In the ever-evolving landscape of modern work, embracing flexibility is not just a trend but a strategic imperative for organisations seeking to thrive. As employers navigate the nuances of flexible and hybrid work arrangements, understanding and addressing key considerations become paramount. Today’s employers need to understand the disadvantages of remote working and ensure they have support mechanisms in place to maximise the benefits of flexible and hybrid arrangements for all.
In this article, I pinpoint crucial factors that organisations should carefully consider before devising support structures.
Eroding the work-life balance

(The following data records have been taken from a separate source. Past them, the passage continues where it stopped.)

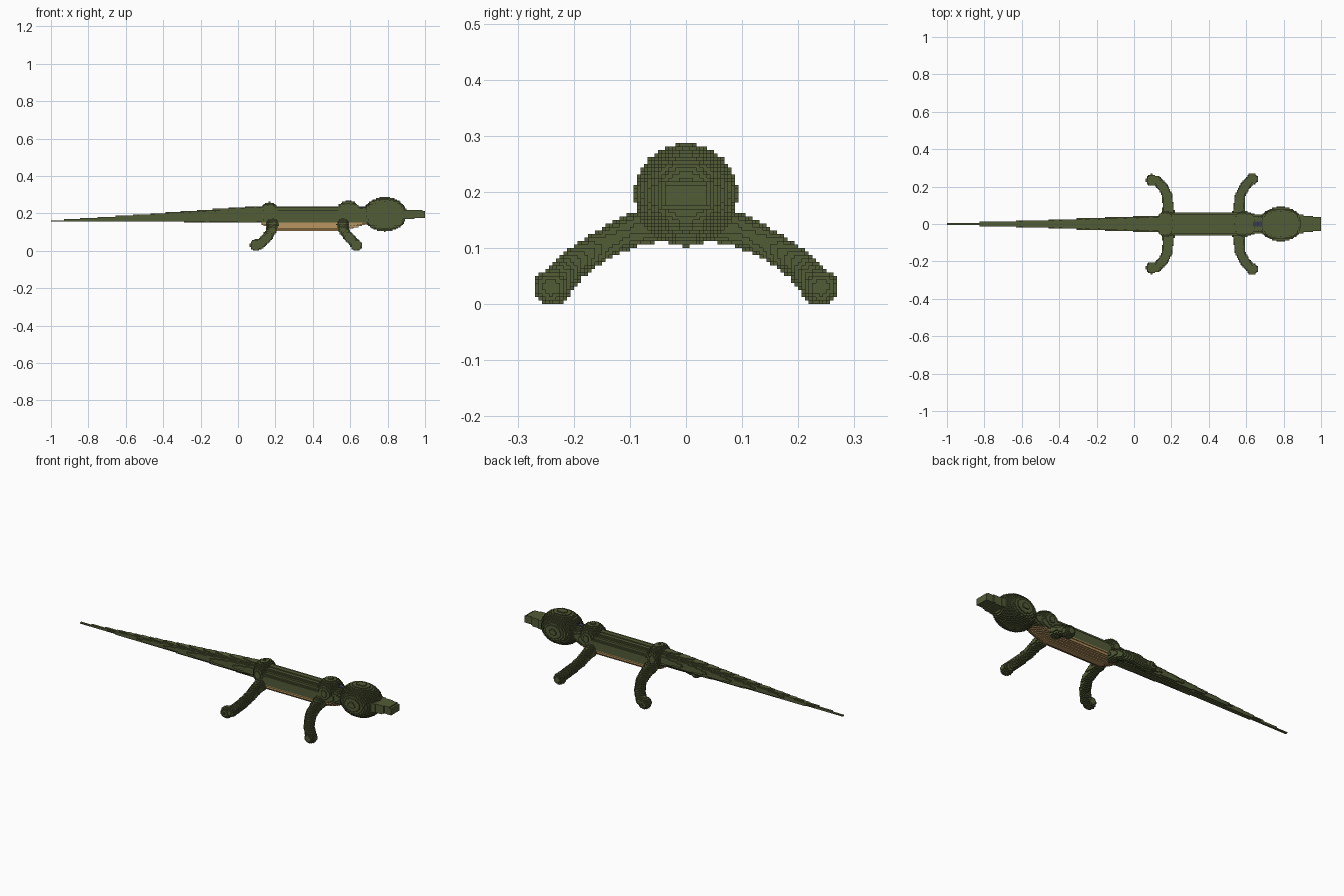
import bpy, bmesh, math
from mathutils import Vector

if "Cube" in bpy.data.objects:
    bpy.data.objects.remove(bpy.data.objects["Cube"], do_unlink=True)

H = 0.00625          # size of one block
cells = {}           # (i, j, k) -> part name


def material(name, rgb):
    m = bpy.data.materials.new(name)
    m.use_nodes = True
    m.diffuse_color = (*rgb, 1)
    bsdf = m.node_tree.nodes["Principled BSDF"]
    bsdf.inputs["Base Color"].default_value = (*rgb, 1)
    bsdf.inputs["Roughness"].default_value = 0.9
    return m


green = material("olive green", (0.085, 0.106, 0.038))
tan = material("belly tan", (0.48, 0.30, 0.12))
slate = material("dark slate", (0.04, 0.045, 0.07))


def fill(part, lo, hi, inside):
    """Claim every free block whose centre passes the inside test."""
    a = [math.floor(v / H) for v in lo]
    b = [math.ceil(v / H) for v in hi]
    for i in range(a[0], b[0]):
        for j in range(a[1], b[1]):
            for k in range(max(a[2], 0), b[2]):
                if (i, j, k) not in cells and inside((i + .5) * H, (j + .5) * H, (k + .5) * H):
                    cells[i, j, k] = part


def ellipsoid(part, c, r):
    fill(part, [p - q for p, q in zip(c, r)], [p + q for p, q in zip(c, r)],
         lambda x, y, z: ((x - c[0]) / r[0]) ** 2 + ((y - c[1]) / r[1]) ** 2
         + ((z - c[2]) / r[2]) ** 2 <= 1)


def tube(part, points):
    """Chain of balls along (x, y, z, radius) points."""
    for p, q in zip(points, points[1:]):
        n = max(2, int((Vector(q[:3]) - Vector(p[:3])).length / (H * .75)))
        for s in range(n + 1):
            x, y, z, r = (u + (v - u) * s / n for u, v in zip(p, q))
            ellipsoid(part, (x, y, z), (r, r, r))


# Torso with a pale underside
tube("torso", [(0.16, 0, 0.172, 0.045), (0.22, 0, 0.171, 0.065), (0.55, 0, 0.171, 0.065),
               (0.62, 0, 0.18, 0.057), (0.68, 0, 0.19, 0.046)])
for key in cells:
    if (key[2] + .5) * H < 0.15:
        cells[key] = "belly"

# Hip and shoulder humps, head
ellipsoid("hips", (0.17, 0, 0.195), (0.052, 0.07, 0.065))
ellipsoid("shoulders", (0.59, 0, 0.2), (0.07, 0.068, 0.067))
ellipsoid("head", (0.785, 0, 0.195), (0.118, 0.092, 0.092))


# Tapered snout
def in_snout(x, y, z):
    t = (x - 0.88) / 0.12
    return abs(y) < 0.05 - 0.015 * t and abs(z - 0.195) < 0.027 - 0.007 * t


fill("snout", (0.88, -0.06, 0.15), (1, 0.06, 0.24), in_snout)

# Long tapering tail
tube("tail", [(0.15, 0, 0.195, 0.046), (0, 0, 0.191, 0.041), (-0.5, 0, 0.175, 0.02),
              (-0.94, 0, 0.160, 0.006), (-0.995, 0, 0.159, 0.005)])

# Legs with rounded feet, mirrored across y
FRONT = [(0.56, 0.05, 0.145, 0.034), (0.562, 0.10, 0.13, 0.029), (0.567, 0.15, 0.105, 0.027),
         (0.595, 0.205, 0.07, 0.026), (0.632, 0.24, 0.03, 0.027)]
HIND = [(0.185, 0.05, 0.145, 0.034), (0.183, 0.10, 0.13, 0.029), (0.178, 0.15, 0.105, 0.027),
        (0.155, 0.2, 0.07, 0.027), (0.125, 0.228, 0.038, 0.027), (0.095, 0.235, 0.03, 0.027)]
for side, s in (("left", 1), ("right", -1)):
    for name, path in (("front", FRONT), ("hind", HIND)):
        leg = [(x, y * s, z, r) for x, y, z, r in path]
        tube(f"{name}_{side}_leg", leg)
        x, y, z, _ = leg[-1]
        ellipsoid(f"{name}_{side}_leg", (x, y, z), (0.031, 0.031, 0.031))

# Dark spot on top of the neck
for (i, j, k) in list(cells):
    x, y, z = ((v + .5) * H for v in (i, j, k))
    if 0.635 < x < 0.685 and abs(y) < 0.015 and z > 0.18 and (i, j, k + 1) not in cells:
        cells[i, j, k] = "neck_spot"

# The six sides of a block: direction and corner offsets
SIDES = []
for axis in range(3):
    for sign in (0, 1):
        quad = []
        for u, v in ((0, 0), (1, 0), (1, 1), (0, 1)):
            c = [0, 0, 0]
            c[axis], c[(axis + 1) % 3], c[(axis + 2) % 3] = sign, u, v
            quad.append(tuple(c))
        d = [0, 0, 0]
        d[axis] = 2 * sign - 1
        SIDES.append((tuple(d), quad if sign else quad[::-1]))

# Build each part from its exposed block faces only
SPECIAL = {"belly": tan, "neck_spot": slate}
for part in sorted(set(cells.values())):
    bm = bmesh.new()
    verts = {}

    def vert(key):
        if key not in verts:
            verts[key] = bm.verts.new([v * H for v in key])
        return verts[key]

    for (i, j, k), owner in cells.items():
        if owner != part:
            continue
        for d, quad in SIDES:
            if (i + d[0], j + d[1], k + d[2]) not in cells:
                bm.faces.new([vert((i + a, j + b, k + c)) for a, b, c in quad])
    mesh = bpy.data.meshes.new(part)
    bm.to_mesh(mesh)
    bm.free()
    mesh.materials.append(SPECIAL.get(part, green))
    bpy.context.collection.objects.link(bpy.data.objects.new(part, mesh))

Separating your home and work life can be tricky when your laptop is a permanent fixture on the kitchen table. Blurring the boundary between personal and professional time can lead to exhaustion as staff feel they never switch off. Answering emails or finishing projects outside of normal working hours can inevitably lead to tensions in personal relationships, as well as causing burnout, mental health problems and lower morale.

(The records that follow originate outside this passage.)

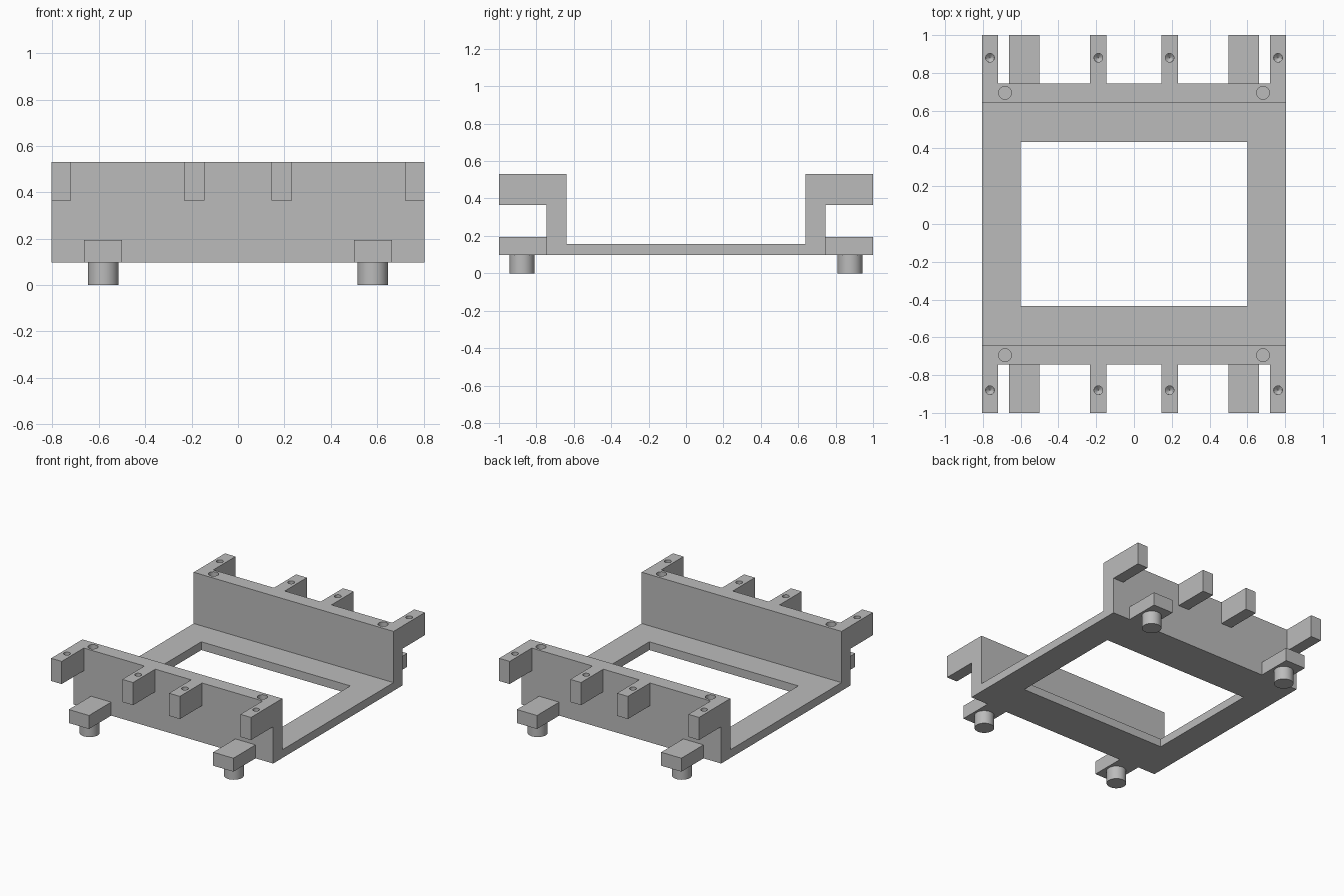
import bpy, bmesh
from mathutils import Matrix

cube = bpy.data.objects.get("Cube")
if cube:
    bpy.data.objects.remove(cube, do_unlink=True)

grey = bpy.data.materials.new("plain grey")
grey.use_nodes = True
colour = (0.5, 0.5, 0.5, 1)
grey.diffuse_color = colour
grey.node_tree.nodes["Principled BSDF"].inputs["Base Color"].default_value = colour

TOP, BASE, FLOOR = 0.53, 0.097, 0.157
WALL_IN, WALL_OUT, HALF_X = 0.64, 0.745, 0.805


def finish(name, bm):
    bmesh.ops.recalc_face_normals(bm, faces=bm.faces)
    mesh = bpy.data.meshes.new(name)
    bm.to_mesh(mesh)
    bm.free()
    mesh.materials.append(grey)
    obj = bpy.data.objects.new(name, mesh)
    bpy.context.collection.objects.link(obj)
    return obj


def add_box(bm, lo, hi):
    size = [b - a for a, b in zip(lo, hi)]
    mid = [(a + b) / 2 for a, b in zip(lo, hi)]
    bmesh.ops.create_cube(bm, size=1, matrix=Matrix.Translation(mid) @ Matrix.Diagonal((*size, 1)))


def add_cylinder(bm, x, y, z0, z1, r, r_low=None):
    bmesh.ops.create_cone(bm, cap_ends=True, segments=32, radius1=r if r_low is None else r_low,
                          radius2=r, depth=z1 - z0,
                          matrix=Matrix.Translation((x, y, (z0 + z1) / 2)))


def box(name, lo, hi):
    bm = bmesh.new()
    add_box(bm, lo, hi)
    return finish(name, bm)


def cut(obj, cutter):
    cutter.hide_render = True
    cutter.hide_set(True)
    cutter.display_type = 'WIRE'
    mod = obj.modifiers.new("cut", 'BOOLEAN')
    mod.operation = 'DIFFERENCE'
    mod.solver = 'EXACT'
    mod.object = cutter
    bpy.context.view_layer.update()
    mesh = bpy.data.meshes.new_from_object(obj.evaluated_get(bpy.context.evaluated_depsgraph_get()))
    obj.modifiers.clear()
    obj.data = mesh
    bpy.data.objects.remove(cutter, do_unlink=True)


def smooth(obj):
    bpy.ops.object.select_all(action='DESELECT')
    obj.select_set(True)
    bpy.context.view_layer.objects.active = obj
    bpy.ops.object.shade_smooth_by_angle()


# Tray: channel profile swept across x
half = [(WALL_OUT, BASE), (WALL_OUT, TOP), (WALL_IN, TOP), (WALL_IN, FLOOR)]
profile = half + [(-y, z) for y, z in reversed(half)]
bm = bmesh.new()
face = bm.faces.new([bm.verts.new((-HALF_X, y, z)) for y, z in profile])
swept = bmesh.ops.extrude_face_region(bm, geom=[face])["geom"]
bmesh.ops.translate(bm, vec=(2 * HALF_X, 0, 0),
                    verts=[g for g in swept if isinstance(g, bmesh.types.BMVert)])
tray = finish("tray", bm)

# Floor window and round pockets in the wall tops
bm = bmesh.new()
add_box(bm, (-0.6, -0.435, 0), (0.6, 0.435, 0.3))
for sx in (-1, 1):
    for sy in (-1, 1):
        add_cylinder(bm, sx * 0.683, sy * 0.694, TOP - 0.06, TOP + 0.05, 0.034)
cut(tray, finish("tray_cutter", bm))
smooth(tray)

for sy, end in ((-1, "front"), (1, "back")):
    near, far = sorted((sy * WALL_OUT, sy))
    for sx, side in ((-1, "right"), (1, "left")):
        # Upper arms with cone-bottomed screw holes
        for kind, x0, x1 in (("outer", 0.72, HALF_X), ("inner", 0.145, 0.232)):
            lo, hi = sorted((sx * x0, sx * x1))
            arm = box(f"{end}_{side}_{kind}_arm", (lo, near, 0.365), (hi, far, TOP))
            x, y = (lo + hi) / 2, sy * 0.88
            bm = bmesh.new()
            add_cylinder(bm, x, y, TOP - 0.08, TOP + 0.05, 0.023)
            cut(arm, finish("screw_hole", bm))
            bm = bmesh.new()
            add_cylinder(bm, x, y, TOP - 0.1, TOP - 0.0795, 0.023, 0.001)
            cut(arm, finish("hole_tip", bm))
            smooth(arm)
        # Lower foot block and round peg
        lo, hi = sorted((sx * 0.5, sx * 0.663))
        box(f"{end}_{side}_foot_block", (lo, near, BASE), (hi, far, 0.195))
        bm = bmesh.new()
        add_cylinder(bm, sx * 0.581, sy * 0.877, 0, BASE, 0.066)
        smooth(finish(f"{end}_{side}_peg", bm))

Loneliness and isolation
One of the main disadvantages of remote working is that employees will experience less human interaction. From a morning greeting to a quick chat by the coffee machine, these personal connections build relationships and teamwork in an office environment. Arranging convenient times to communicate online will limit the level of contact between staff, leading to less problem-sharing and solving. In the long term, employees can easily feel isolated, especially those who live alone.
Drop in productivity
There is a greater risk of distractions when working from home. Dealing with noisy neighbours, delivery people, pets, children and housework can all eat into your working routine. Without the presence of a colleague or manager, staff can slip into bad habits like watching the television or nipping out during the day. Distractions can lead to urgent requests going unanswered, causing costly delays to important tasks.
One of the least recognised disadvantages of remote working is the potential for certain costs to rise. While employees will save money on commuting, businesses still need to maintain a physical office for the days staff are in the office. Depending on your terms and conditions, staff might claim for utility, heating or broadband bills, as well as new technology for the home office. Travel costs can also rise if people need to stay overnight to visit sites and clients or attend events.
How secure are your people’s networks and devices? Accessing your systems from a home broadband connection or local café can lead to potential cybersecurity breaches. Leaving devices in trains and taxis is another way that criminals can open a back door into your network. Extra training and equipping staff with company laptops and phones might be necessary to avoid costly ransomware attacks.
Hidden health effect
The many disadvantages of remote working can contribute to poor health outcomes for employees. While some may thrive with the freedom offered by flexible arrangements, others may lose confidence and make poor life choices. For example, the lack of physical activity is an obvious consequence of not commuting daily to the office. Becoming more sedentary can seriously affect someone’s long-term health and wellbeing. Physical injuries can also occur due to poor posture when working at home, as few people possess quality office chairs and desks.
Need help with remote working?
Businesses can avoid the disadvantages of remote working by reviewing their current practices, and adopting easy-to-follow HR policies and procedures that benefit both the business and your people. If you would like to know more, contact Leonie Goodman Consulting today.